But more than that, the global system leaves too many people unable to even ponder the Are vs Should Problem. If you don’t have enough food, shelter, and medicine to keep you safe and healthy, you have no need to ponder life’s more philosophical problems. You care not for the Should nor the Are, as you are too busy trying not to die. This, I suggest, is a problem with the system that can potentially be solved by getting everyone more in their Are.

In other words, we need to look upstream at how the larger system works, and how it impedes our progress, to make it possible for us to change.

Full Episode this Friday right here at KEW http://www.chrisburcher.com

KEW Episode 39: The Growth Fallacy

With respect to economics, people often say that you have to grow to stay in business. I heard this a lot when I tried to run my business at a static level of production (i.e., no growth). I found that we actually HAD MORE MONEY left over when we controlled expenses and held production at the level of demand. I discovered that we spent so much money on growth that we were more profitable when we didn’t have those line items. Imagine that!

So it bugs me when people adhere to that mantra: Grow or Die! It not only doesn’t make sense, it can be detrimental.

Take human population size. The more people, the more resources are consumed, and the more damage is done to our home. Now, we could certainly do this differently, but there is a concept called Carrying Capacity that says any population in a given area can only be as large as the resources available to support it.

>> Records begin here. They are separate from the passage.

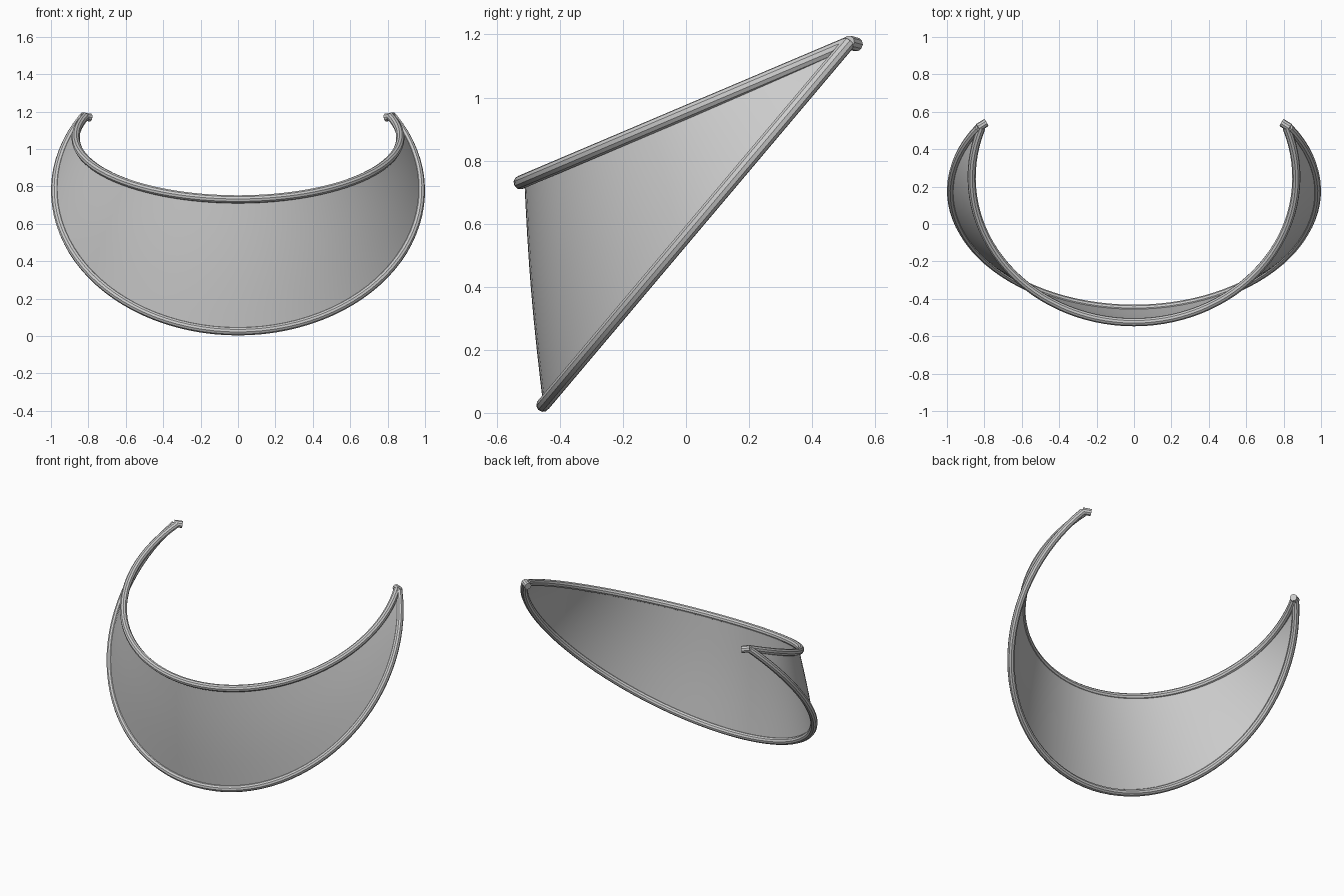
import bpy
from math import sin, cos, acos, pi
from mathutils import Vector

cube = bpy.data.objects.get("Cube")
if cube:
    bpy.data.objects.remove(cube, do_unlink=True)

grey = bpy.data.materials.new("plain grey")
grey.use_nodes = True
COLOUR = (0.6, 0.6, 0.6, 1)
grey.diffuse_color = COLOUR
grey.node_tree.nodes["Principled BSDF"].inputs["Base Color"].default_value = COLOUR

RADIUS = 0.022
STEPS = 64
TIP_Y, TIP_Z = 0.515, 1.172


def upper_point(s, inset=0.0):
    """Upper rim, a tilted ellipse arc; s runs from -1 to 1."""
    t = s * acos((0.25 - TIP_Y) / 0.775)
    y = 0.25 - (0.775 - inset) * cos(t)
    z = 0.731 + (0.25 - 0.775 * cos(t) + 0.525) * (TIP_Z - 0.731) / (TIP_Y + 0.525)
    return Vector(((0.868 - inset) * sin(t), y, z + inset))


def lower_point(s):
    """Lower rim, a wider and steeper ellipse arc."""
    t = s * acos((0.775 - TIP_Z) / 0.75)
    z = 0.775 - 0.75 * cos(t)
    y = -0.453 + (z - 0.025) * (TIP_Y + 0.453) / (TIP_Z - 0.025)
    return Vector((0.978 * sin(t), y, z))


def finish(obj):
    bpy.ops.object.select_all(action="DESELECT")
    obj.select_set(True)
    bpy.context.view_layer.objects.active = obj
    if obj.type == "CURVE":
        bpy.ops.object.convert(target="MESH")
        obj = bpy.context.object
    obj.data.materials.clear()
    obj.data.materials.append(grey)
    bpy.ops.object.shade_smooth_by_angle()


def tube(name, points):
    curve = bpy.data.curves.new(name, "CURVE")
    curve.dimensions = "3D"
    curve.bevel_depth = RADIUS
    curve.bevel_resolution = 3
    curve.use_fill_caps = True
    spline = curve.splines.new("POLY")
    spline.points.add(len(points) - 1)
    for target, p in zip(spline.points, points):
        target.co = (*p, 1)
    obj = bpy.data.objects.new(name, curve)
    bpy.context.collection.objects.link(obj)
    finish(obj)


params = [2 * i / STEPS - 1 for i in range(STEPS + 1)]

# Rims
tube("upper_rim", [upper_point(s) for s in params])
tube("lower_rim", [lower_point(s) for s in params])

# Short pegs at the rim tips
for side, sx in (("left", 1), ("right", -1)):
    tube(side + "_end_peg", [Vector((sx * 0.834, TIP_Y, TIP_Z + 0.003)),
                             Vector((sx * 0.79, TIP_Y + 0.027, TIP_Z - 0.004))])

# Shield lofted between the rims with a slight outward bulge
ROWS = 8
verts, faces = [], []
for s in params:
    low, high = lower_point(s), upper_point(s, 0.012)
    outward = Vector((low.x, low.y - 0.25, 0)).normalized()
    for j in range(ROWS + 1):
        f = j / ROWS
        bulge = 0.008 * sin(pi * f) * (1 - s * s)
        verts.append(low.lerp(high, f) + outward * bulge)
for i in range(STEPS):
    for j in range(ROWS):
        a = i * (ROWS + 1) + j
        b = a + ROWS + 1
        faces.append((a, b, b + 1, a + 1))
mesh = bpy.data.meshes.new("shield")
mesh.from_pydata(verts, [], faces)
shield = bpy.data.objects.new("shield", mesh)
bpy.context.collection.objects.link(shield)
finish(shield)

So growth can be bad.

Now, I’m only talking about growth that consumes resources here. Personal growth. Learning. Musical ability. There are many types of growth that are healthy and, I believe, essential to humanity. But when considering consumptive growth, we absolutely have to start accounting for true resource use – after all, accounting is a critical part of business, right? And I argue that we have done some pretty poor accounting when it comes to big business and the environment.

Podcast download: https://pdcn.co/e/https://chtbl.com/track/CGDA9D/www.buzzsprout.com/530563/7398811-kew-episode-39-the-growth-fallacy.mp3?blob_id=32331385&download=true

Or, I’m on most of the podcast servers like Stitcher or Apple Podcasts.

YouTube video link: https://youtu.be/n2rGWiVQx3c

FLASHBACK! KEW Episode 17: S.U.C.K. in the U.S.A.

In this Episode I discussed what I think is ‘wrong’ with living in the US as of late 2020. This isn’t a rant against political parties or an attempt to argue for a particular political position. Rather, I question some of the basic beliefs we have about how our ‘system’ works. Why do we make the decisions we make? Why do we accept that ‘government is inefficient’ or that ‘capitalism is the best economic system’?

I guess I just tire of the ‘you can’t turn a battleship’ argument that says we can’t change anything because it’s ‘too hard’ or ‘unfair’ or that ‘if we switch from coal to solar all the miners will lose their jobs’. I’m tired of the cop outs and would much prefer pushing our collective comfort zones toward change rather than believing that the ‘same old, same old’ is going to produce different results.

Link to preview here: https://www.facebook.com/watch/?v=718755388826234

(hopefully facebook won’t prevent me from posting this, given the title 🙂 )

Link to full Episode post here: https://chrisburcher.com/2020/08/14/kew-episode-17-s-u-c-k-in-the-u-s-a/